→ Exercise brief
Below are some records; quote exactly the lines from the one that contains "1.205, 1.268)], m)" through the one that contains "bpy.data.objects.remove(cube, do_unlink=True)", inclusive, and no others.

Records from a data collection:
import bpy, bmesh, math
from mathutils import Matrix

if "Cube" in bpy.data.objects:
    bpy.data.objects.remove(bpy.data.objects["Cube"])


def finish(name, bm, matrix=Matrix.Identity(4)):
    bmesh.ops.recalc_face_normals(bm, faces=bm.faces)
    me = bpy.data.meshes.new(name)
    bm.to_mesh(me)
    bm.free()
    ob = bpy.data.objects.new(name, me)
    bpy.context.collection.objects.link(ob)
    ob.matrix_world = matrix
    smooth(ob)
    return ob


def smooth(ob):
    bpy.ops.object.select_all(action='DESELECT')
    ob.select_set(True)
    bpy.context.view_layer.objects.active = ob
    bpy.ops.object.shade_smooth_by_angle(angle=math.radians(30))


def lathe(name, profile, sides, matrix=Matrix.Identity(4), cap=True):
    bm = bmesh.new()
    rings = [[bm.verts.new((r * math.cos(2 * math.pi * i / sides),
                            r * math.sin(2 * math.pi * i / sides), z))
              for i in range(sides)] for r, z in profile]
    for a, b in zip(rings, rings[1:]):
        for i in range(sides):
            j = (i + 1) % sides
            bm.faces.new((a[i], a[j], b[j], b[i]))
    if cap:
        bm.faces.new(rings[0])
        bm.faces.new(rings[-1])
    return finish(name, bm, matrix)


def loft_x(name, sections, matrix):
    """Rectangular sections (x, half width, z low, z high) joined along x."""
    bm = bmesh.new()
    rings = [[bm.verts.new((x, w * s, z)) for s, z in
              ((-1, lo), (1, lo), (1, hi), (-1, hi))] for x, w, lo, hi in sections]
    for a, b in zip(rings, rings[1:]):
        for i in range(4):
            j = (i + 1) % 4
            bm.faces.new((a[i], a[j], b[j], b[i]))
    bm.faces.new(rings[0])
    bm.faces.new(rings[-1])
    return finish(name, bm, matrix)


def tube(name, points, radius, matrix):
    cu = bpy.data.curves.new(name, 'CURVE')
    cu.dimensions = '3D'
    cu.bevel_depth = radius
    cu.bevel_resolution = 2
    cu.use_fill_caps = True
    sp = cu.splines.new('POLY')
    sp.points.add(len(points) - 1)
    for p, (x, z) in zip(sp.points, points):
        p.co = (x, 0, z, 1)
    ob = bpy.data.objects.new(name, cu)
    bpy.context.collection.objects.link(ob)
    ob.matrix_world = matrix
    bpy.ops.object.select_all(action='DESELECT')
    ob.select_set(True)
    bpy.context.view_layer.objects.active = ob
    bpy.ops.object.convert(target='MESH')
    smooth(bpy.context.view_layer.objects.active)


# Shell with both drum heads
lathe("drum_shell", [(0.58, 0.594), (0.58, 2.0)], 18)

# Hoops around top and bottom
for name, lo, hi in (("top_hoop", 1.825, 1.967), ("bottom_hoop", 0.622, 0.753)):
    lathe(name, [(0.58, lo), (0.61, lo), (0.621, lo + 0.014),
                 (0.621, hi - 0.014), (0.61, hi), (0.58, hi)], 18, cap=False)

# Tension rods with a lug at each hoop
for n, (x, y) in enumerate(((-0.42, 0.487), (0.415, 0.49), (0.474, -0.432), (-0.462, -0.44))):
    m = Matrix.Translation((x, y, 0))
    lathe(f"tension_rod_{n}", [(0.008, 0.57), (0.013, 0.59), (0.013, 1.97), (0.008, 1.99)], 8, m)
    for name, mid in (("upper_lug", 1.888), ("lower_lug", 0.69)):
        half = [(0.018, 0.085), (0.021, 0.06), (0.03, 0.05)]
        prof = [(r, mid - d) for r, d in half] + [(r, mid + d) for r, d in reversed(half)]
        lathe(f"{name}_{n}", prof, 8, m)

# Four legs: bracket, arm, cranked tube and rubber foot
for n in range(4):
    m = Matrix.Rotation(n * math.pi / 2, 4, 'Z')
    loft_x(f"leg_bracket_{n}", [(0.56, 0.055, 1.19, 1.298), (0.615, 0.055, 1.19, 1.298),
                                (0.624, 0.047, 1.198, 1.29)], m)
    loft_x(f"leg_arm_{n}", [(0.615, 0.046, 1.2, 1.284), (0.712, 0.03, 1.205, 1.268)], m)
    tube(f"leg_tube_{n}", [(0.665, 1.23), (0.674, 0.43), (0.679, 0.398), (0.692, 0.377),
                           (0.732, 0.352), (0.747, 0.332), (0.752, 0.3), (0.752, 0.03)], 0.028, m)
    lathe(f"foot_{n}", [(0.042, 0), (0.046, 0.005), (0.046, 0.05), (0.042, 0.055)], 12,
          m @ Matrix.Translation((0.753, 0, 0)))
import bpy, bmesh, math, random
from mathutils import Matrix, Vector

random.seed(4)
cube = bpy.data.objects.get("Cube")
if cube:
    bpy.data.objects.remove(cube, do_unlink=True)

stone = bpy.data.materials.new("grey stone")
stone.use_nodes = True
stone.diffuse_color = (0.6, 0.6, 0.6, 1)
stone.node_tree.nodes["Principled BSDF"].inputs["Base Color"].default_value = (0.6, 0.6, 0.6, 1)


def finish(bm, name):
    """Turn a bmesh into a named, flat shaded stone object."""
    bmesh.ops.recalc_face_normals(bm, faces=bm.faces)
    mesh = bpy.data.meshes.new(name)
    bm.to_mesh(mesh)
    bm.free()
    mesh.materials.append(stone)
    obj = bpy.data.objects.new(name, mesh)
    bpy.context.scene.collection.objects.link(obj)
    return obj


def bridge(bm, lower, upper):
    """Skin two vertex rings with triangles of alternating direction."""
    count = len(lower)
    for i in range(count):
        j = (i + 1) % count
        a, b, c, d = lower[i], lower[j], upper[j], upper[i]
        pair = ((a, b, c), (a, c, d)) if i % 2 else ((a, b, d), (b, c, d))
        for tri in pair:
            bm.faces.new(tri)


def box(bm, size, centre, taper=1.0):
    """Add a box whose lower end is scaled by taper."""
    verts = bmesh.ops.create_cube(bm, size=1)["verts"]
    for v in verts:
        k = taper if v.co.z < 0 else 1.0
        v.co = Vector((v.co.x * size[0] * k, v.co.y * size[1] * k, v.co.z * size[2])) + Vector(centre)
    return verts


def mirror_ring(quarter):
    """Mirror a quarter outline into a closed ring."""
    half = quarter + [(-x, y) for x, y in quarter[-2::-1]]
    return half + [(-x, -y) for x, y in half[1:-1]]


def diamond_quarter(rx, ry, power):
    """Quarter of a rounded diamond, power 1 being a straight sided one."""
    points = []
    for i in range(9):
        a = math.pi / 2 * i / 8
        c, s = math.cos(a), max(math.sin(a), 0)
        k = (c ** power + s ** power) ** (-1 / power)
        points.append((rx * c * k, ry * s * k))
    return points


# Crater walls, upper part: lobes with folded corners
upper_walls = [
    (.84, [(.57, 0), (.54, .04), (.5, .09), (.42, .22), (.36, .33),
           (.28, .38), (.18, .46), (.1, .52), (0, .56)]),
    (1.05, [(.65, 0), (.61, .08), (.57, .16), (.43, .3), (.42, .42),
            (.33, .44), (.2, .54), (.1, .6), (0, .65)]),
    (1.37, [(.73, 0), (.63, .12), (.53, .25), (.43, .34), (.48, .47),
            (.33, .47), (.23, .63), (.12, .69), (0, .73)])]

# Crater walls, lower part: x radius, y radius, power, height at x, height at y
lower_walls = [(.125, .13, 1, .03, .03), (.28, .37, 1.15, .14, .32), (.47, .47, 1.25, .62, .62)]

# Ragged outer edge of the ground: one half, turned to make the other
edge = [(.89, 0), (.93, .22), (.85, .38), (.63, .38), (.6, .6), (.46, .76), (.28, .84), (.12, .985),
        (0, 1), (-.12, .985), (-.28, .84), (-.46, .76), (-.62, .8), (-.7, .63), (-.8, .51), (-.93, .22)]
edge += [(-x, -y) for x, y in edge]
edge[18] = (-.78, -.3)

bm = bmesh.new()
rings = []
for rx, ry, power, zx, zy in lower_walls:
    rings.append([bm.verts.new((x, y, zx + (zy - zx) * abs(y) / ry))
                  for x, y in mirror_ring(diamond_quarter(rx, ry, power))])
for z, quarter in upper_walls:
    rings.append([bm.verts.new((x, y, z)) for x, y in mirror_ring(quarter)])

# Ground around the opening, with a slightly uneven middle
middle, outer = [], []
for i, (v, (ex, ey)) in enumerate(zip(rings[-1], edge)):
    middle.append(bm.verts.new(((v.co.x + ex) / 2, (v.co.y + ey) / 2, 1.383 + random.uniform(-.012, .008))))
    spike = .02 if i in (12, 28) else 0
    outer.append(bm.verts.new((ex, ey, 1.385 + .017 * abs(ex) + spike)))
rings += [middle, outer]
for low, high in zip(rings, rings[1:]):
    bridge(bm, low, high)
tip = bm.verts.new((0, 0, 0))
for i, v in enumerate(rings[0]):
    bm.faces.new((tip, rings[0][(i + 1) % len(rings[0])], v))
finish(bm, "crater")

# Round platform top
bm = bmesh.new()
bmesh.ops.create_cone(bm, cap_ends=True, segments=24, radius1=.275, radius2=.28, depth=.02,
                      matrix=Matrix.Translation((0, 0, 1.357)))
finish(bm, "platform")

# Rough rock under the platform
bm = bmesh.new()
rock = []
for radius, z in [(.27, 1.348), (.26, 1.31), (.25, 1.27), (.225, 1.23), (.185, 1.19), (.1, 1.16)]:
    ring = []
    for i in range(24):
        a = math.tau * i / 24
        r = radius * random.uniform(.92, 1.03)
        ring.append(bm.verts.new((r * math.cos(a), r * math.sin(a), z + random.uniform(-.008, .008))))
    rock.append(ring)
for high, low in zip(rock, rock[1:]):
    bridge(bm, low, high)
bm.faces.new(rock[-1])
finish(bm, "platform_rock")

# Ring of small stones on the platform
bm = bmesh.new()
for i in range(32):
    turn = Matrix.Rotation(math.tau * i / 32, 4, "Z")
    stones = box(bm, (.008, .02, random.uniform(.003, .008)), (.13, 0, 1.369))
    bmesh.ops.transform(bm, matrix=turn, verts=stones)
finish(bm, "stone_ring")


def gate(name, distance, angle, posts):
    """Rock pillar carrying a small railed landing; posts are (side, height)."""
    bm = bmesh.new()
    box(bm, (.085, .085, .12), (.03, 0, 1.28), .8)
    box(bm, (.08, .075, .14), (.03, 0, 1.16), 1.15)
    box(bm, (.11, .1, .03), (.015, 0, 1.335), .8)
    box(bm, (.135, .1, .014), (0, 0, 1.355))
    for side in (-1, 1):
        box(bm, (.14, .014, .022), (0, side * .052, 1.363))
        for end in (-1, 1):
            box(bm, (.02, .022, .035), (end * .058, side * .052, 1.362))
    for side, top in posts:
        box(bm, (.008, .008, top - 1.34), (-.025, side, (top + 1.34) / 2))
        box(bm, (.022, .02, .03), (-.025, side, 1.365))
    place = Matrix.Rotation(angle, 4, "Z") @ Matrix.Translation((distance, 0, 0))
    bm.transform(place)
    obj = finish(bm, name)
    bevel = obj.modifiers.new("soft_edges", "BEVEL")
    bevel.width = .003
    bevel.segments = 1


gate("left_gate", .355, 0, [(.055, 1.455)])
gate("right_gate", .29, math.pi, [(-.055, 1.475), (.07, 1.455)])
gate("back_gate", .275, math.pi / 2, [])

→ Problem solution
    loft_x(f"leg_arm_{n}", [(0.615, 0.046, 1.2, 1.284), (0.712, 0.03, 1.205, 1.268)], m)
    tube(f"leg_tube_{n}", [(0.665, 1.23), (0.674, 0.43), (0.679, 0.398), (0.692, 0.377),
                           (0.732, 0.352), (0.747, 0.332), (0.752, 0.3), (0.752, 0.03)], 0.028, m)
    lathe(f"foot_{n}", [(0.042, 0), (0.046, 0.005), (0.046, 0.05), (0.042, 0.055)], 12,
          m @ Matrix.Translation((0.753, 0, 0)))
import bpy, bmesh, math, random
from mathutils import Matrix, Vector

random.seed(4)
cube = bpy.data.objects.get("Cube")
if cube:
    bpy.data.objects.remove(cube, do_unlink=True)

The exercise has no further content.